Karolina Pliskova finally won a protracted race with Simona Halep and others to reach No. 1, but the accomplishment had a whiff of default about it. Pliskova has yet to win a major title. Eight women entered the US Open with a shot at emerging with the top ranking. It ultimately fell into the lap of Wimbledon champion Garbine Muguruza, who, perhaps fittingly, became No. 1 after losing in the fourth round at Flushing Meadows.
Great opportunity awaits Stephens in the coming weeks and months, but just how she will handle her new status remains to be seen. "I'll try to keep everything the same as it is now," she said. "But I know there will be more responsibilities, and there are always struggles. It's added a lot more to my life, but when something like this happens it's never easy."
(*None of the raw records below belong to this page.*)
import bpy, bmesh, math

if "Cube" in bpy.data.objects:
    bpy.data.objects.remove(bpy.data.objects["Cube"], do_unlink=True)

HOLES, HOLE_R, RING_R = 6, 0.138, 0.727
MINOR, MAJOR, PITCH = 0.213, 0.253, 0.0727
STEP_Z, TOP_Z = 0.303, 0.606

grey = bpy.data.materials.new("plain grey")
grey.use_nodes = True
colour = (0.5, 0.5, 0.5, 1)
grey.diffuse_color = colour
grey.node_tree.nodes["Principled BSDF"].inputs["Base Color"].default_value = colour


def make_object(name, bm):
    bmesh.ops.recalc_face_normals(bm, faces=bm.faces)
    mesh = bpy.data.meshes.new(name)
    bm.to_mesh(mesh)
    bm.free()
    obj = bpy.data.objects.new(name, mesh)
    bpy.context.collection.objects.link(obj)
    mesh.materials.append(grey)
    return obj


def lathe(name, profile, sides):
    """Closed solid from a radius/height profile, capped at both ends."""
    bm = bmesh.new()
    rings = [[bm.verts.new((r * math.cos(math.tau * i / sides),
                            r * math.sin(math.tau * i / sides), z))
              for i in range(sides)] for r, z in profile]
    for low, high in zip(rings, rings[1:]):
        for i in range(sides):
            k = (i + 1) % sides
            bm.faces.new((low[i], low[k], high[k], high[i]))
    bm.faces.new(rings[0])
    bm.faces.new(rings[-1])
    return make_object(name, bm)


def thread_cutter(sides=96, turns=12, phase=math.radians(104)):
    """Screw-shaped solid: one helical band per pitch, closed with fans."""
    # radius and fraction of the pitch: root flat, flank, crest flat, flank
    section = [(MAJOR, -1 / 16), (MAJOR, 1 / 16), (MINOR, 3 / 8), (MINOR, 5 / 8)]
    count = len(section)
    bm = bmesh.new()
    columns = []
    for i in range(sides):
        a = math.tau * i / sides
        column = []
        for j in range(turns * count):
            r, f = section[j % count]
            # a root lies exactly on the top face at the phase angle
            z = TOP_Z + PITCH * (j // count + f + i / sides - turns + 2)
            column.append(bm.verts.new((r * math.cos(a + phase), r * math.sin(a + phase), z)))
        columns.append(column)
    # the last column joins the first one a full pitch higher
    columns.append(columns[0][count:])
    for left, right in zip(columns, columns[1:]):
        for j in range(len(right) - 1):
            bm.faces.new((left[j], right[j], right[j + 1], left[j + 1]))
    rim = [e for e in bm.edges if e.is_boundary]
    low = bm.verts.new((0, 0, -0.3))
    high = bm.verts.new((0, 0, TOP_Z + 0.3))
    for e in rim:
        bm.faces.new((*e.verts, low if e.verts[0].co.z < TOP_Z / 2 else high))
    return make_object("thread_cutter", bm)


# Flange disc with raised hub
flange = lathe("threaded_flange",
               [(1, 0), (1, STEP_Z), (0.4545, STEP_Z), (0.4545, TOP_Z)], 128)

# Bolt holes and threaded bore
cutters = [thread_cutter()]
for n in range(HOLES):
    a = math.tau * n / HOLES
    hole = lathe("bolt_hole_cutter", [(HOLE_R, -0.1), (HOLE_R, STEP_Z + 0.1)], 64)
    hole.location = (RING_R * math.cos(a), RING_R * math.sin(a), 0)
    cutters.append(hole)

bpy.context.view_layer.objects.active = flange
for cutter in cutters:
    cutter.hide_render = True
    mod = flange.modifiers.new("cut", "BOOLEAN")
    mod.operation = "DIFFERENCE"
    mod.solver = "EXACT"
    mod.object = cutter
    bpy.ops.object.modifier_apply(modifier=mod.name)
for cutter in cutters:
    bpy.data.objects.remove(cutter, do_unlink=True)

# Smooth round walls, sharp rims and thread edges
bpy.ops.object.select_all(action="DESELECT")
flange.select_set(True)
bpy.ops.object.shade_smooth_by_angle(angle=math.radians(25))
Stephens' history as a player who was in denial about the pressure she felt may be valuable to her moving forward. True, she didn't win her first WTA title until 2015 and still has just five. But she has an impressive history as a contender at majors. In addition to her US Open championship, she's been to the fourth round at the French Open (four times), the Australian Open semifinals and the Wimbledon quarters.
That's fine work for a 24-year-old, given that Kerber was 28 when she won her first major and Pliskova, having backed into the No. 1 ranking earlier this summer, is 25. Roger Federer was something of a late bloomer as well, almost 22 when he bagged his first major.
The landscape of the WTA is rapidly changing, and Stephens' main rivals down the road are likely to be players such as Keys, Muguruza, Pliskova, Halep, Jelena Ostapenko and Elina Svitolina. In that group, only Halep and Pliskova are older than Stephens.
"Obviously, a lot of players are coming through now," Stephens said. "The No. 1 ranking is changing often. I'm aware of that. But since I started this comeback, all I've been thinking about was what I'm doing on the court."
Stephens says she doesn't feel any "different" after her massive win than she did before it. She's learned enough about pressure to try to keep it at arm's length. As "cool" as it is to be US Open champion, she said, in her mind's eye she's still working her way back, trying to improve on her ranking of a month-and-a-half ago, No. 957. She's up to No. 17 now.
"I'm just going to keep going with that and ride that wave for as long as I can," she promised.